A case in point is the Utica, an emerging shale play that spans several states, though the majority of drilling activity so far has been focused in Ohio. Initial assessments suggest that the Utica’s resource potential could be on par with that of the Eagle Ford.
Based on encouraging initial test well results, several energy companies have expressed enthusiasm about the Utica’s prospects. Let’s look at three major ones.
Chesapeake Energy Corporation (CHK) (NYSE:CHK)
First up is Chesapeake Energy Corporation (CHK). After discovering the Utica in 2010, Chesapeake Energy Corporation (CHK) remains one of the most active operators in the play. As it stands, it is the largest leasehold owner, boasting approximately 1 million net acres. To date, it has drilled a total of 184 wells in the play, of which 45 are currently producing.
Chesapeake Energy Corporation (CHK)’s well results so far have been quite impressive, with several of its wells reporting daily production rates in excess of 350 bbls of oil per day. Two recent well completions in the company’s core drilling area in Carroll County, Ohio — the 8H Houyouse “15-13-5” and 8H White “17-13-5” — posted rates of 465 bbls and 390 bbls of crude oil per day, respectively.
Though the company was initially very bullish about the play’s oil potential, it has since scaled back its expectations. It even recently announced that it no longer views the Utica as central to meeting its oil production growth target for the year, though it remains optimistic about the play’s dry gas and gas liquids potential.
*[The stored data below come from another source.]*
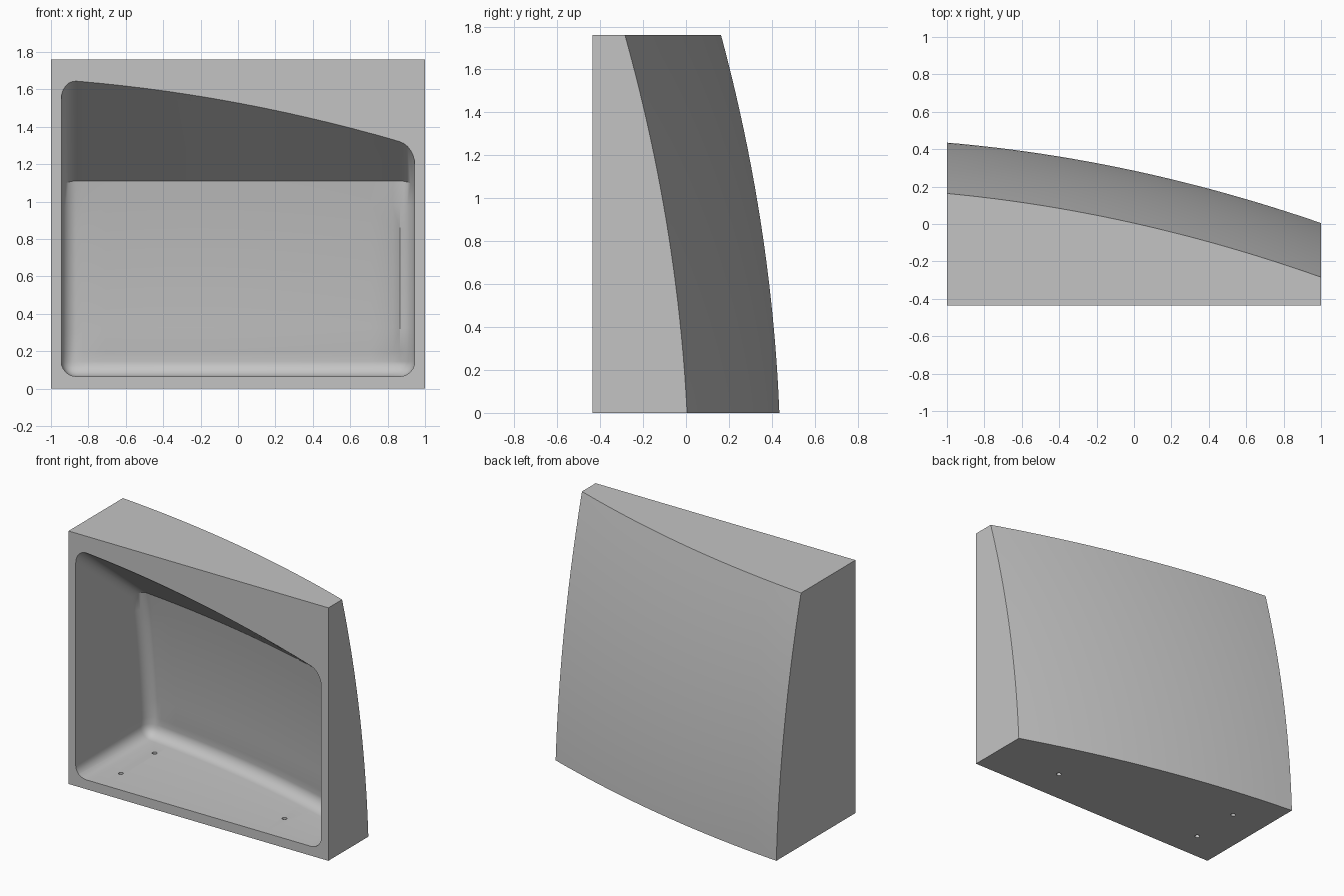
import bpy
import bmesh
from mathutils import Matrix, Vector

cube = bpy.data.objects.get("Cube")
if cube:
    bpy.data.objects.remove(cube, do_unlink=True)

FRONT, HEIGHT, WALL = -0.435, 1.76, 0.065
LEDGE = 1.11       # height where the sloped ceiling meets the back wall
OVERSHOOT = 0.06   # how far the cavity cutter passes the front face


def back_y(x, z):
    """Gently domed rear surface."""
    return 0.285 - 0.215 * x - 0.065 * x * x - 0.045 * z - 0.065 * z * z - 0.005 * x * z


def rim_z(x):
    """Upper edge of the opening on the front face."""
    return 1.527 - 0.187 * x - 0.06 * x * x


def sliced_cube(nx, nz):
    """Cube from -1 to 1, cut into even slices along x and z."""
    bm = bmesh.new()
    bmesh.ops.create_cube(bm, size=2)
    for axis, count in ((Vector((1, 0, 0)), nx), (Vector((0, 0, 1)), nz)):
        for i in range(1, count):
            bmesh.ops.bisect_plane(bm, geom=bm.verts[:] + bm.edges[:] + bm.faces[:],
                                   plane_co=axis * (2 * i / count - 1), plane_no=axis)
    return bm


def make_object(name, bm):
    bmesh.ops.recalc_face_normals(bm, faces=bm.faces[:])
    mesh = bpy.data.meshes.new(name)
    bm.to_mesh(mesh)
    bm.free()
    obj = bpy.data.objects.new(name, mesh)
    bpy.context.collection.objects.link(obj)
    return obj


# Outer housing: flat front and sides, domed back
bm = sliced_cube(24, 20)
for v in bm.verts:
    x, z = v.co.x, (v.co.z + 1) / 2 * HEIGHT
    v.co = (x, back_y(x, z) if v.co.y > 0 else FRONT, z)
housing = make_object("housing", bm)

# Cavity cutter: follows the back, with a sloping ceiling and rounded inner edges
bm = sliced_cube(16, 8)


def box_sides(v):
    return {(i, c > 0) for i, c in enumerate(v.co) if abs(c) > 0.999}


BACK, OPENING, CEILING = (1, True), (1, False), (2, True)
rounded = []
for e in bm.edges:
    shared = box_sides(e.verts[0]) & box_sides(e.verts[1])
    if len(shared) == 2 and OPENING not in shared and shared != {BACK, CEILING}:
        rounded.append(e)
for v in bm.verts:
    x, t = v.co.x * (1 - WALL + 0.01), (v.co.z + 1) / 2
    if v.co.y > 0:
        z = WALL + t * (LEDGE - WALL)
        v.co = (x, back_y(x, z) - WALL, z)
    else:
        depth = back_y(x, LEDGE) - WALL - FRONT
        top = LEDGE + (rim_z(x) - LEDGE) * (depth + OVERSHOOT) / depth
        v.co = (x, FRONT - OVERSHOOT, WALL + t * (top - WALL))
bmesh.ops.bevel(bm, geom=rounded, offset=0.08, offset_type='OFFSET', segments=6,
                profile=0.5, affect='EDGES', clamp_overlap=True)
cutters = [make_object("cavity_cutter", bm)]

# Three small screw holes through the floor
for x, y in ((-0.74, -0.23), (-0.74, 0.14), (0.49, -0.19)):
    bm = bmesh.new()
    bmesh.ops.create_cone(bm, cap_ends=True, segments=20, radius1=0.016, radius2=0.016,
                          depth=0.2, matrix=Matrix.Translation((x, y, 0.03)))
    cutters.append(make_object("screw_hole_cutter", bm))

# Cut everything out of the housing
bpy.ops.object.select_all(action='DESELECT')
housing.select_set(True)
bpy.context.view_layer.objects.active = housing
for cutter in cutters:
    cutter.hide_render = True
    mod = housing.modifiers.new("cut", 'BOOLEAN')
    mod.operation = 'DIFFERENCE'
    mod.solver = 'EXACT'
    mod.object = cutter
    bpy.ops.object.modifier_apply(modifier=mod.name)
    bpy.data.objects.remove(cutter, do_unlink=True)

# Single plain grey material
grey = bpy.data.materials.new("plain_grey")
grey.use_nodes = True
colour = (0.55, 0.55, 0.55, 1)
grey.diffuse_color = colour
grey.node_tree.nodes["Principled BSDF"].inputs["Base Color"].default_value = colour
housing.data.materials.clear()
housing.data.materials.append(grey)
for face in housing.data.polygons:
    face.material_index = 0

bpy.ops.object.shade_smooth_by_angle(angle=0.5)
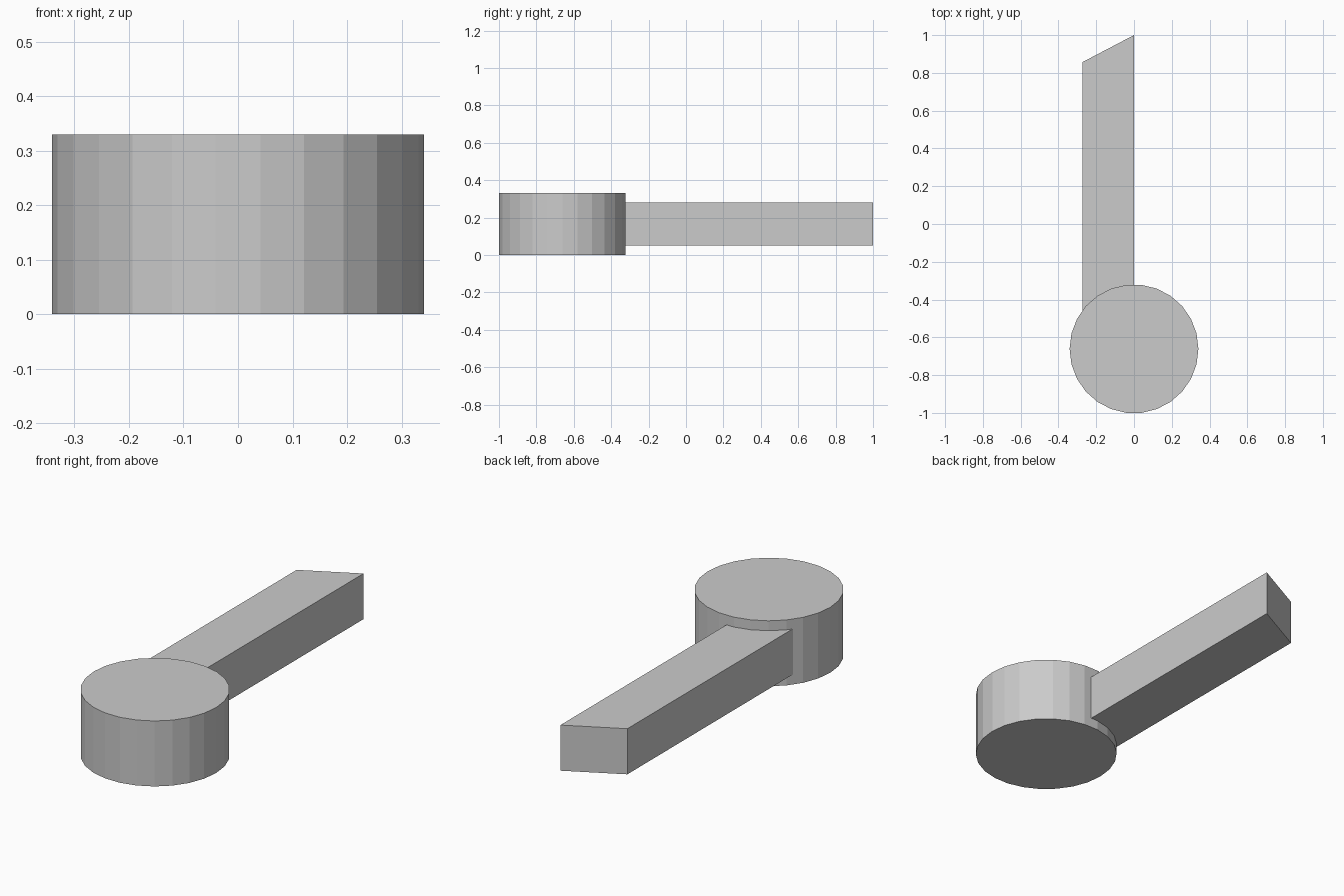
import bpy, bmesh, math

cube = bpy.data.objects.get("Cube")
if cube:
    bpy.data.objects.remove(cube, do_unlink=True)

grey = bpy.data.materials.new("light_grey")
grey.use_nodes = True
colour = (0.6, 0.6, 0.6, 1)
grey.diffuse_color = colour
grey.node_tree.nodes["Principled BSDF"].inputs["Base Color"].default_value = colour


def prism(name, outline, bottom, top):
    """Extrude a flat outline upwards into a solid."""
    bm = bmesh.new()
    base = bm.faces.new([bm.verts.new((x, y, bottom)) for x, y in outline])
    new = bmesh.ops.extrude_face_region(bm, geom=[base], use_keep_orig=True)
    verts = [v for v in new["geom"] if isinstance(v, bmesh.types.BMVert)]
    bmesh.ops.translate(bm, verts=verts, vec=(0, 0, top - bottom))
    bmesh.ops.recalc_face_normals(bm, faces=bm.faces)
    mesh = bpy.data.meshes.new(name)
    bm.to_mesh(mesh)
    bm.free()
    mesh.materials.append(grey)
    obj = bpy.data.objects.new(name, mesh)
    bpy.context.collection.objects.link(obj)


# Round head: flat-sided drum
SIDES, RADIUS, CENTRE_Y = 26, 0.341, -0.661
angles = [2 * math.pi * i / SIDES for i in range(SIDES)]
drum = [(RADIUS * math.cos(a), CENTRE_Y + RADIUS * math.sin(a)) for a in angles]
prism("round_head", drum, 0, 0.33)

# Off-centre bar with a slanted far end, sunk into the head
bar = [(-0.273, -0.55), (0, -0.55), (0, 1), (-0.273, 0.857)]
prism("bar", bar, 0.05, 0.28)
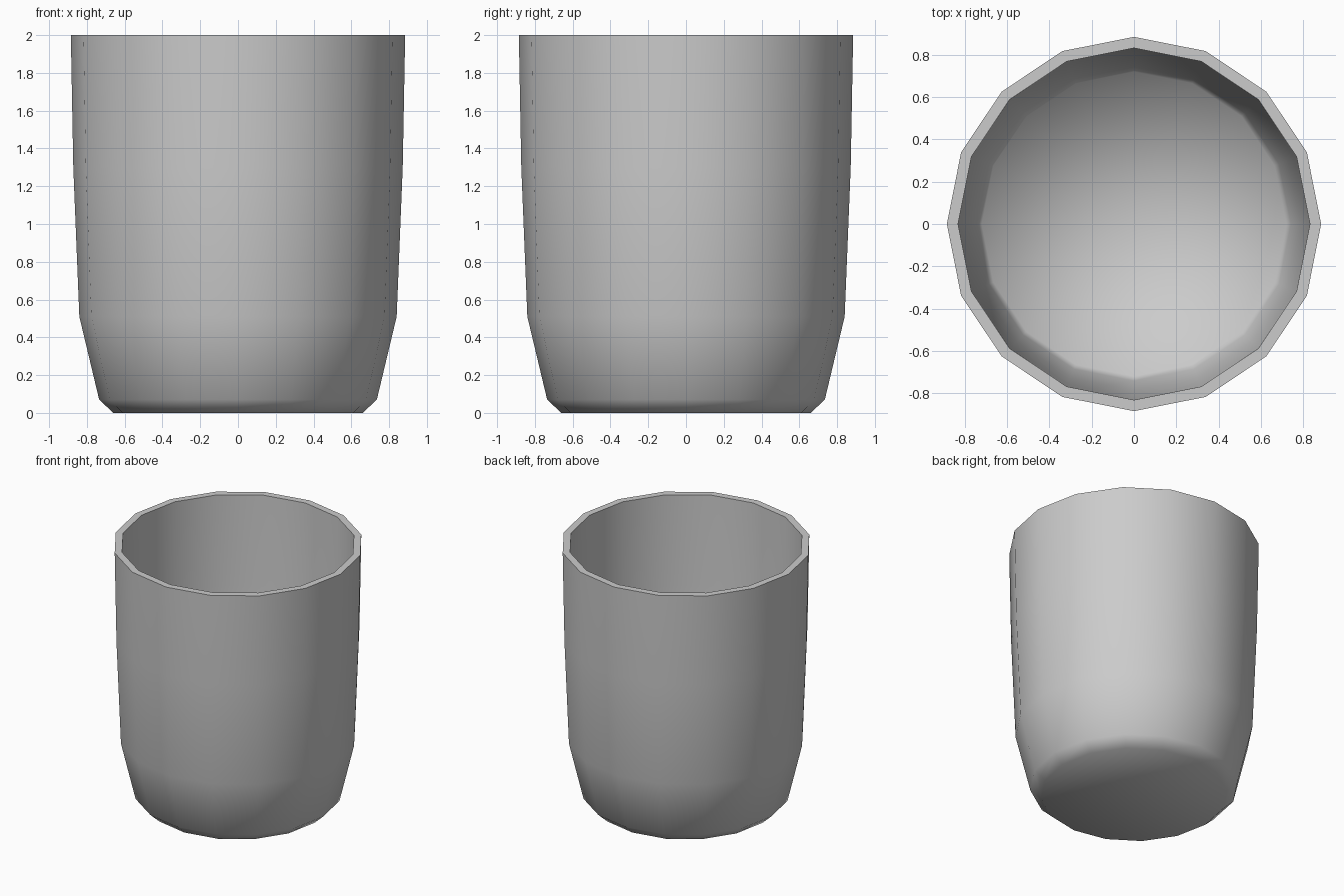
import bpy, bmesh, math

if "Cube" in bpy.data.objects:
    bpy.data.objects.remove(bpy.data.objects["Cube"])

SIDES = 16

# Cup cross-section (radius, height): outside from base centre up, rim, inside down to floor centre
profile = [
    (0.0, 0.0), (0.66, 0.0), (0.735, 0.07), (0.84, 0.51), (0.872, 1.3), (0.885, 2.0),
    (0.832, 2.0), (0.82, 1.3), (0.787, 0.53), (0.742, 0.32), (0.72, 0.27), (0.0, 0.07),
]


def lathe(name, points, sides):
    bm = bmesh.new()
    rings = []
    for r, z in points:
        if r == 0:
            rings.append([bm.verts.new((0, 0, z))] * sides)
        else:
            rings.append([bm.verts.new((r * math.cos(math.tau * i / sides),
                                        r * math.sin(math.tau * i / sides), z))
                          for i in range(sides)])
    for low, high in zip(rings, rings[1:]):
        for i in range(sides):
            j = (i + 1) % sides
            corners = list(dict.fromkeys((low[i], low[j], high[j], high[i])))
            bm.faces.new(corners)
    bmesh.ops.recalc_face_normals(bm, faces=bm.faces[:])
    mesh = bpy.data.meshes.new(name)
    bm.to_mesh(mesh)
    bm.free()
    obj = bpy.data.objects.new(name, mesh)
    bpy.context.collection.objects.link(obj)
    return obj


# Hollow tapered cup, smooth sides with a crisp rim
cup = lathe("cup", profile, SIDES)
bpy.context.view_layer.objects.active = cup
cup.select_set(True)
bpy.ops.object.shade_smooth_by_angle(angle=math.radians(65))
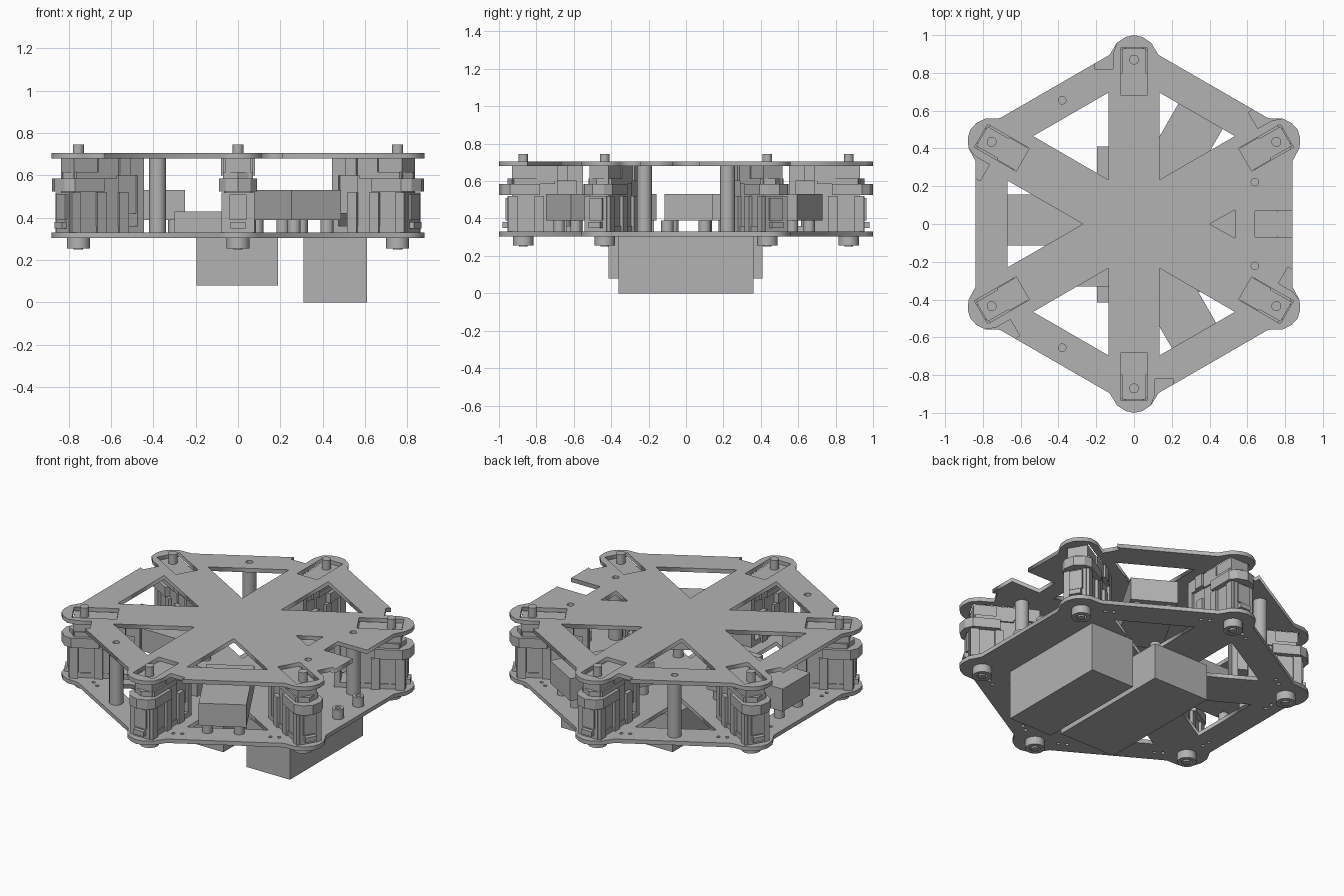
import bpy, bmesh, math
from mathutils import Matrix, Vector

cube = bpy.data.objects.get("Cube")
if cube:
    bpy.data.objects.remove(cube, do_unlink=True)

grey = bpy.data.materials.new("plain_grey")
grey.use_nodes = True
grey.diffuse_color = (0.45, 0.45, 0.45, 1)
grey.node_tree.nodes["Principled BSDF"].inputs["Base Color"].default_value = (0.45, 0.45, 0.45, 1)

CORNERS = [-30 + 60 * i for i in range(6)]
PODS = [60, 180, 300]
LOW, FLOOR, CEIL, TOP = 0.305, 0.33, 0.68, 0.705


def finish(name, mesh):
    obj = bpy.data.objects.new(name, mesh)
    bpy.context.collection.objects.link(obj)
    mesh.materials.clear()
    mesh.materials.append(grey)
    return obj


def turn(points, angle):
    """Rotate (radial, sideways) points to a heading in degrees."""
    rot = Matrix.Rotation(math.radians(angle), 2)
    return [rot @ Vector(p) for p in points]


def rect(x0, x1, y0, y1):
    return [(x0, y0), (x1, y0), (x1, y1), (x0, y1)]


def circle(x, y, r, n=16):
    return [(x + r * math.cos(math.tau * i / n), y + r * math.sin(math.tau * i / n)) for i in range(n)]


def slab(name, loops, z0, z1):
    """Flat sheet from an outline and hole loops, extruded between two heights."""
    curve = bpy.data.curves.new(name, 'CURVE')
    curve.dimensions = '2D'
    curve.fill_mode = 'BOTH'
    curve.extrude = (z1 - z0) / 2
    for loop in loops:
        spline = curve.splines.new('POLY')
        spline.points.add(len(loop) - 1)
        for point, (x, y) in zip(spline.points, loop):
            point.co = (x, y, 0, 1)
        spline.use_cyclic_u = True
    temp = bpy.data.objects.new(name, curve)
    bpy.context.collection.objects.link(temp)
    bpy.context.view_layer.update()
    mesh = bpy.data.meshes.new_from_object(temp.evaluated_get(bpy.context.evaluated_depsgraph_get()))
    bpy.data.objects.remove(temp, do_unlink=True)
    mesh.transform(Matrix.Translation((0, 0, (z0 + z1) / 2)))
    return finish(name, mesh)


def prism(name, loop, z0, z1):
    """Solid column with the given footprint."""
    bm = bmesh.new()
    face = bm.faces.new([bm.verts.new((x, y, z0)) for x, y in loop])
    grown = bmesh.ops.extrude_face_region(bm, geom=[face])["geom"]
    bmesh.ops.translate(bm, vec=(0, 0, z1 - z0), verts=[v for v in grown if isinstance(v, bmesh.types.BMVert)])
    bmesh.ops.recalc_face_normals(bm, faces=bm.faces)
    mesh = bpy.data.meshes.new(name)
    bm.to_mesh(mesh)
    bm.free()
    return finish(name, mesh)


def cylinder(name, x, y, r, z0, z1):
    return prism(name, circle(x, y, r, 20), z0, z1)


# Hexagonal plates with rounded lugs at the corners
def outline(notched):
    lug = [(0.895, -0.13), (0.96, -0.09), (0.99, -0.045), (1, 0), (0.99, 0.045), (0.96, 0.09)]
    notch = [(0.905, 0.11), (0.82, 0.11), (0.82, 0.21), (0.849, 0.21)]
    points = []
    for angle in CORNERS:
        points += turn(lug + (notch if notched else [(0.895, 0.13)]), angle)
        if notched and angle == -30:
            points += [(0.84, -0.07), (0.64, -0.07), (0.64, 0.07), (0.84, 0.07)]
    return points


window = [(0.27, 0), (0.67, -0.23), (0.67, 0.23)]
windows = [turn(window, a) for a in range(60, 360, 60)]
posts = [(-0.38, 0.655), (-0.38, -0.655), (0.64, 0.222), (0.64, -0.222)]
servo_slots = [turn(rect(0.68, 0.935, -0.07, 0.07), a) for a in CORNERS]
arrow = [(0.4, 0), (0.535, -0.075), (0.535, 0.075)]
post_holes = [circle(x, y, 0.02) for x, y in posts]
screw_holes = [turn(circle(0.76, s * t, 0.011, 8), a) for a in range(60, 360, 60)
               for s in (-1, 1) for t in (0.25, 0.3)]

slab("top_plate", [outline(True), arrow] + windows + servo_slots + post_holes, CEIL, TOP)
slab("bottom_plate", [outline(False)] + windows + screw_holes, LOW, FLOOR)

# Posts joining the plates
for x, y in posts:
    slab("post", [circle(x, y, 0.04, 20), circle(x, y, 0.02)], FLOOR, CEIL)

# Corner servos in their holders
for angle in CORNERS:
    def block(name, r0, r1, t0, t1, z0, z1):
        prism(name, turn(rect(r0, r1, t0, t1), angle), z0, z1)

    block("servo_body", 0.685, 0.93, -0.06, 0.06, 0.35, 0.685)
    block("holder_back", 0.55, 0.585, -0.065, 0.065, FLOOR, CEIL)
    block("holder_bridge", 0.58, 0.69, -0.05, 0.05, 0.42, 0.6)
    block("holder_roof", 0.58, 0.8, -0.068, 0.068, 0.6, CEIL)
    block("holder_foot", 0.58, 0.95, -0.065, 0.065, FLOOR, 0.36)
    block("holder_front", 0.92, 0.955, -0.06, 0.06, FLOOR, 0.52)
    block("front_panel", 0.95, 0.965, -0.04, 0.04, 0.39, 0.51)
    block("front_catch", 0.95, 0.98, -0.035, 0.035, 0.35, 0.38)
    for s in (-1, 1):
        for r in (0.64, 0.76, 0.9):
            block("holder_rib", r, r + 0.05, s * 0.066 - 0.012, s * 0.066 + 0.012, FLOOR, 0.52)
        block("upper_rib", 0.63, 0.69, s * 0.07 - 0.01, s * 0.07 + 0.01, 0.6, CEIL)
    collar = [(0.78, -0.09), (0.94, -0.09), (0.98, -0.06), (1, 0), (0.98, 0.06), (0.94, 0.09), (0.78, 0.09)]
    prism("collar", turn(collar, angle), 0.525, 0.585)
    step = [(0.7, -0.07), (0.92, -0.07), (0.955, 0), (0.92, 0.07), (0.7, 0.07)]
    prism("collar_step", turn(step, angle), 0.585, 0.615)
    x, y = turn([(0.87, 0)], angle)[0]
    cylinder("servo_shaft", x, y, 0.026, 0.66, 0.745)
    slab("lower_bearing", [circle(x, y, 0.055, 20), circle(x, y, 0.03)], 0.255, LOW)
    cylinder("bearing_pin", x, y, 0.022, 0.25, LOW)

# Electronics boxes raised on spacers
for angle in PODS:
    prism("electronics_box", turn(rect(0.25, 0.775, -0.155, 0.115), angle), 0.39, 0.53)
    for r in (0.3, 0.72):
        for t in (-0.11, 0.07):
            x, y = turn([(r, t)], angle)[0]
            cylinder("box_spacer", x, y, 0.03, FLOOR, 0.39)
prism("small_board", rect(-0.3, -0.05, -0.33, -0.17), FLOOR, 0.43)

# Mounting bosses near the right edge
for y in (-0.1, 0.1):
    slab("mount_boss", [circle(0.76, y, 0.033), circle(0.76, y, 0.016)], FLOOR, 0.39)

# Battery packs under the body
prism("middle_pack", rect(-0.195, 0.19, -0.415, 0.41), 0.08, LOW)
prism("side_pack", rect(0.31, 0.61, -0.36, 0.36), 0, LOW)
Going forward, it will be focusing its drilling efforts primarily in the wet gas window of the play inside of its joint venture with TOTAL S.A. (ADR) (NYSE:TOT), where it commands 450,000 net acres. Within this area, the company is projecting expected ultimate recoveries of five to 10 bcfe.